Yet now, as he floated down into China, Zeros were trying to shred his parachute. The lake below came closer closer closer, and then stopped. His chute had caught in a tree.
Despite facing a death sentence ever since helping Doolittle’s Raiders survive after bombing Tokyo the year before, Chinese guerrillas cut down and rescued the severely injured Harmon.
Harmon had already survived a plane crash earlier that same year, when he ditched the bomber he was piloting during a tropical storm over South America. The only survivor, Harmon dragged himself for four days through the forest to safety, refusing to let himself drink a drop of water for fear that contaminants would sicken him when he needed his strength. It had been an astonishing display of will.
But what happened in China was even harder. In what Harmon would call the Chinese version of the American Underground Railroad, over the next 34 days he was stealthily carried back to Allied lines. His physical exam tells the tale. In it, Flight Surgeon Major John Burns concluded by saying,
“Thus, injured, with extensive burns which had become infected, at times delirious, suffering from shock and the weakening effects of loose bloody bowel movements, without adequate clothing or food, having no medical attention and traversing the expanse of the vast interior of China in unsanitary conditions where disease is rampant, Lieutenant Harmon managed, with his magnificent fortitude and what must have been prodigious stamina, to carry on until he was at long last delivered into the hands of his Commanding Officer at base.”
He was awarded the Silver Star and a Purple Heart.

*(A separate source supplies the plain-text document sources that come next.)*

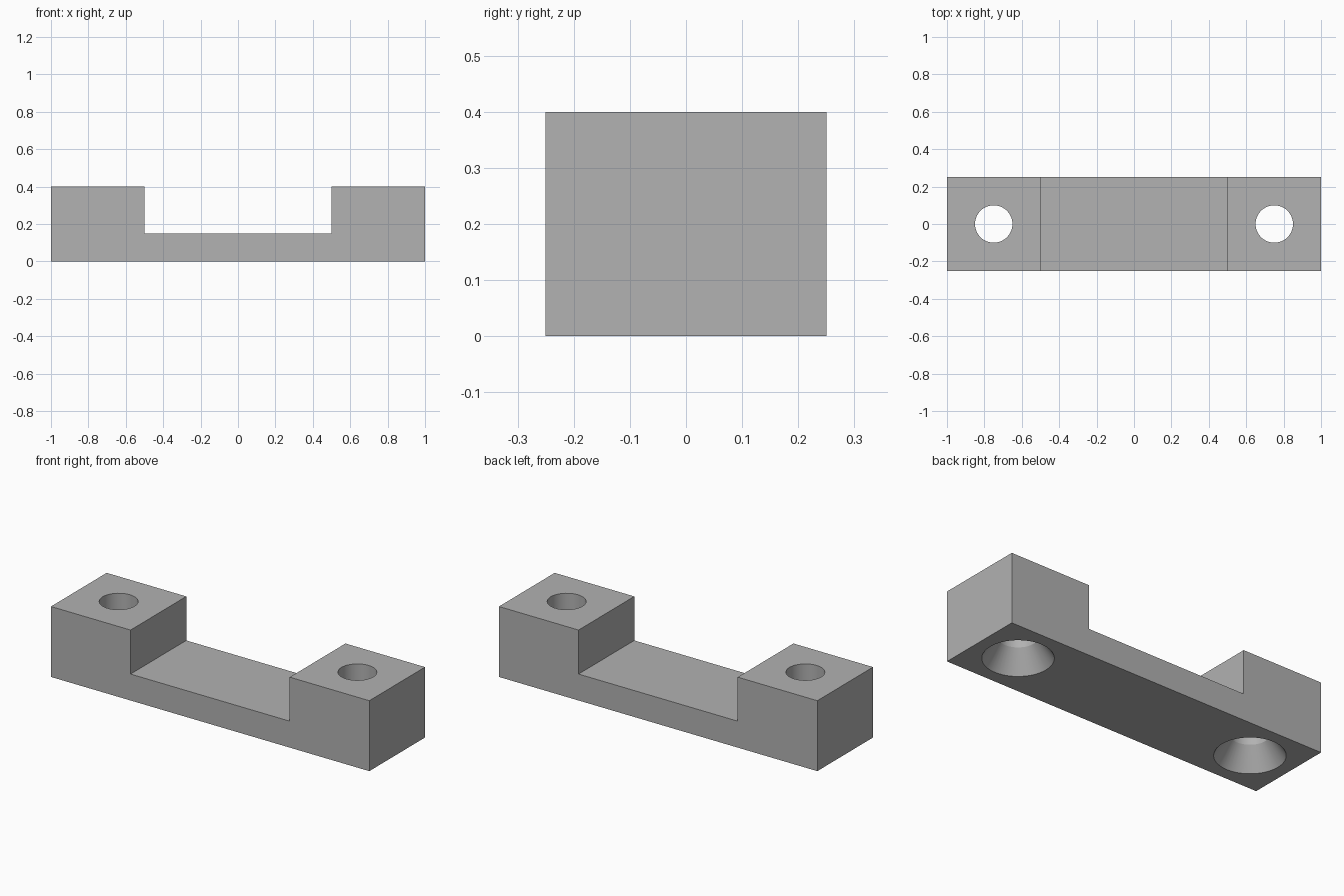
import bpy, bmesh
from math import cos, sin, tau

cube = bpy.data.objects.get("Cube")
if cube:
    bpy.data.objects.remove(cube)

SIDES = 48
HOLE_X = 0.75

# Single grey material
grey = bpy.data.materials.new("plain grey")
grey.use_nodes = True
colour = (0.445, 0.445, 0.445, 1)
grey.diffuse_color = colour
grey.node_tree.nodes["Principled BSDF"].inputs["Base Color"].default_value = colour


def make_object(name, bm):
    bmesh.ops.recalc_face_normals(bm, faces=bm.faces)
    mesh = bpy.data.meshes.new(name)
    bm.to_mesh(mesh)
    bm.free()
    mesh.materials.append(grey)
    obj = bpy.data.objects.new(name, mesh)
    bpy.context.collection.objects.link(obj)
    return obj


# Bridge body: stepped side profile extruded through its depth
half = [(1, 0), (1, 0.4), (0.5, 0.4), (0.5, 0.15)]
profile = half + [(-x, z) for x, z in reversed(half)]
bm = bmesh.new()
face = bm.faces.new([bm.verts.new((x, -0.25, z)) for x, z in profile])
extruded = bmesh.ops.extrude_face_region(bm, geom=[face])["geom"]
bmesh.ops.translate(bm, vec=(0, 0.5, 0),
                    verts=[v for v in extruded if isinstance(v, bmesh.types.BMVert)])
body = make_object("mounting_bridge", bm)


# Screw hole cutter: straight shaft with a countersink opening at the bottom
def hole_cutter(name, x):
    bm = bmesh.new()
    rings = []
    for r, z in [(0.18, -0.05), (0.18, 0), (0.1, 0.12), (0.1, 0.5)]:
        rings.append([bm.verts.new((x + r * cos(tau * i / SIDES), r * sin(tau * i / SIDES), z))
                      for i in range(SIDES)])
    for low, high in zip(rings, rings[1:]):
        for i in range(SIDES):
            j = (i + 1) % SIDES
            bm.faces.new((low[i], low[j], high[j], high[i]))
    bm.faces.new(rings[0])
    bm.faces.new(rings[-1])
    cutter = make_object(name, bm)
    cutter.hide_render = True
    cutter.hide_viewport = True
    return cutter


for side, x in (("left", HOLE_X), ("right", -HOLE_X)):
    cut = body.modifiers.new(side + " screw hole", 'BOOLEAN')
    cut.operation = 'DIFFERENCE'
    cut.solver = 'EXACT'
    cut.object = hole_cutter(side + "_hole_cutter", x)

# Apply the cuts and drop the cutters
bpy.context.view_layer.objects.active = body
body.select_set(True)
for mod in list(body.modifiers):
    cutter = mod.object
    bpy.ops.object.modifier_apply(modifier=mod.name)
    bpy.data.objects.remove(cutter)

# Smooth hole walls, crisp block edges
bpy.ops.object.shade_smooth_by_angle(angle=0.4)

After the war, Harmon played briefly for the Los Angeles Rams, but his injuries had robbed him of his speed and power. He soon entered the career he’d always wanted, as a sportscaster, and he married his movie star wife, Elyse Knox, in Ann Arbor’s Grace Chapel. In a stylish tribute to her war hero husband, she wove part of the parachute that saved him into her wedding dress.
When Harmon died in 1990, a Los Angeles Times reporter noted that Harmon had “married a gorgeous movie star and they had the most beautiful children this side of ‘The Sound of Music’ cast.” Given Harmon’s devotion to his family, it’s a fitting tribute that most people know him today because of his accomplished children and grandchildren. Harmon’s son, Mark, quarterbacked at UCLA before becoming an actor; he stars in CBS’ “NCIS: Naval Criminal Investigative Service.” Tom’s oldest daughter, Kris, married teen idol and singer Ricky Nelson and appeared with him on his parent’s long-running 1960s family sitcom, “The Adventures of Ozzie and Harriet.” His youngest daughter, Kelly, was the WRIF girl, the photogenic face of the popular Detroit rock station. His sons-in-law included renegade automaker John DeLorean, and among his grandkids are actress Tracy Nelson and the singing duo The Nelsons.
The New York Times called Harmon an “All-American football player, magazine cover boy, newsreel idol, Heisman trophy winner, war hero, author, broadcaster, and movie star. He was a man for his times–all of them.” The L.A. Times eulogy mourned that “he takes an era with him” and “helped football become the big time that it is;” that “his habits were beyond reproach. He radiated dignity and reserve.”